_Goal of the exercise_
How do the records below read from their first line through the line containing "points.append((sx * (hx"? Write those lines out exactly.

_Dataset entries_
- - - - -

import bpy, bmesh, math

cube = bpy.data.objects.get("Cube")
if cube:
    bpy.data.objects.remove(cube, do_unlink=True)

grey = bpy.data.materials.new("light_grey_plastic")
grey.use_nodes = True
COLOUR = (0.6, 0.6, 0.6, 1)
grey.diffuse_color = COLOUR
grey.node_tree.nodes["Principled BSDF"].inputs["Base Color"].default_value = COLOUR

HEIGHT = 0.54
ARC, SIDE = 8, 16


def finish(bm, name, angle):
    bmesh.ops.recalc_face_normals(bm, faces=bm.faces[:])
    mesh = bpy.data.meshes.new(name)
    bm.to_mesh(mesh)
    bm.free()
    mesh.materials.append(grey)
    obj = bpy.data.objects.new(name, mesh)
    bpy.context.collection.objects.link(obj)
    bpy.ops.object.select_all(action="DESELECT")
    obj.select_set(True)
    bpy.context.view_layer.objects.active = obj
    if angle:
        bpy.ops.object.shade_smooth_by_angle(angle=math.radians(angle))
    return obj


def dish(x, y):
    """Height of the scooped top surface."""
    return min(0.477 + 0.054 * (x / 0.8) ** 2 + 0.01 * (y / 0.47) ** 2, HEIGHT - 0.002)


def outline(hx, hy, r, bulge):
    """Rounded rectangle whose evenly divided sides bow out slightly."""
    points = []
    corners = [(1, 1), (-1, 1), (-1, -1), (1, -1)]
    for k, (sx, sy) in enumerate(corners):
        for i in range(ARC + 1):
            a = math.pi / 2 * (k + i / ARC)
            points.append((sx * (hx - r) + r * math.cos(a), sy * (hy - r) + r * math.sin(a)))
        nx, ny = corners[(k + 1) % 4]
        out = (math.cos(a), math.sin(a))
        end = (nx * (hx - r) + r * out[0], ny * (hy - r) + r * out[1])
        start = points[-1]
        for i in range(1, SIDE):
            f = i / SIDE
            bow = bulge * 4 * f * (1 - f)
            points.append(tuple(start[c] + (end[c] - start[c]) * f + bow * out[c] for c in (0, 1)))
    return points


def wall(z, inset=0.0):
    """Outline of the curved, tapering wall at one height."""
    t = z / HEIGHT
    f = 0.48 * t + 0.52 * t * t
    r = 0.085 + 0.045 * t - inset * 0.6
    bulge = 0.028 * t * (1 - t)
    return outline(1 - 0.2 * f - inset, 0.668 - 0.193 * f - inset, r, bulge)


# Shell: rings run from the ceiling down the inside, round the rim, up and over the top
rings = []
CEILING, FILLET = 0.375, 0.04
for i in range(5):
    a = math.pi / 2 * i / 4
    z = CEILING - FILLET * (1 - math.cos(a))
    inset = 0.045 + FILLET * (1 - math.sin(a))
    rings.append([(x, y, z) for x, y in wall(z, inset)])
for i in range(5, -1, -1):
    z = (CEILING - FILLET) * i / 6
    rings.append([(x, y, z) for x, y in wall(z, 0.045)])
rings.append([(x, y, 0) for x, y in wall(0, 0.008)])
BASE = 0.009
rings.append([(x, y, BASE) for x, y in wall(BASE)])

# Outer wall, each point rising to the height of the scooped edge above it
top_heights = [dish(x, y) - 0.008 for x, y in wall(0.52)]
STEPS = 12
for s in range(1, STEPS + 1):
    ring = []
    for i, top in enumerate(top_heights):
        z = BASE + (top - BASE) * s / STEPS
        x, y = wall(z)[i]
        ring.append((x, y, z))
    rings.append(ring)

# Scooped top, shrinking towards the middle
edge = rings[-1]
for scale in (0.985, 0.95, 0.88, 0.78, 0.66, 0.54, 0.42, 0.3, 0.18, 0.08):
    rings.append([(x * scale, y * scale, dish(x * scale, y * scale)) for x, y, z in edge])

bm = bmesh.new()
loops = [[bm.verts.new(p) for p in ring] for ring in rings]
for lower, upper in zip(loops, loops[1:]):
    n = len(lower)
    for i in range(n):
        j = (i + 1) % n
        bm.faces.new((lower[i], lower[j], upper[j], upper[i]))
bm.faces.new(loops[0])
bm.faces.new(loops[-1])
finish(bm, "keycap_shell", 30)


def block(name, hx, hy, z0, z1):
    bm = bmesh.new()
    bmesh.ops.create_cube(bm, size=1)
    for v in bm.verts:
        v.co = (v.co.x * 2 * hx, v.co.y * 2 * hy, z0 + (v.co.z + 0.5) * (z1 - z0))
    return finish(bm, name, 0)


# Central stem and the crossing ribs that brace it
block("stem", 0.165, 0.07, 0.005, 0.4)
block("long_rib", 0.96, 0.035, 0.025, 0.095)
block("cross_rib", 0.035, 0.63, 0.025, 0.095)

- - - - -

_Finished exercise_
import bpy, bmesh, math

cube = bpy.data.objects.get("Cube")
if cube:
    bpy.data.objects.remove(cube, do_unlink=True)

grey = bpy.data.materials.new("light_grey_plastic")
grey.use_nodes = True
COLOUR = (0.6, 0.6, 0.6, 1)
grey.diffuse_color = COLOUR
grey.node_tree.nodes["Principled BSDF"].inputs["Base Color"].default_value = COLOUR

HEIGHT = 0.54
ARC, SIDE = 8, 16


def finish(bm, name, angle):
    bmesh.ops.recalc_face_normals(bm, faces=bm.faces[:])
    mesh = bpy.data.meshes.new(name)
    bm.to_mesh(mesh)
    bm.free()
    mesh.materials.append(grey)
    obj = bpy.data.objects.new(name, mesh)
    bpy.context.collection.objects.link(obj)
    bpy.ops.object.select_all(action="DESELECT")
    obj.select_set(True)
    bpy.context.view_layer.objects.active = obj
    if angle:
        bpy.ops.object.shade_smooth_by_angle(angle=math.radians(angle))
    return obj


def dish(x, y):
    """Height of the scooped top surface."""
    return min(0.477 + 0.054 * (x / 0.8) ** 2 + 0.01 * (y / 0.47) ** 2, HEIGHT - 0.002)


def outline(hx, hy, r, bulge):
    """Rounded rectangle whose evenly divided sides bow out slightly."""
    points = []
    corners = [(1, 1), (-1, 1), (-1, -1), (1, -1)]
    for k, (sx, sy) in enumerate(corners):
        for i in range(ARC + 1):
            a = math.pi / 2 * (k + i / ARC)
            points.append((sx * (hx - r) + r * math.cos(a), sy * (hy - r) + r * math.sin(a)))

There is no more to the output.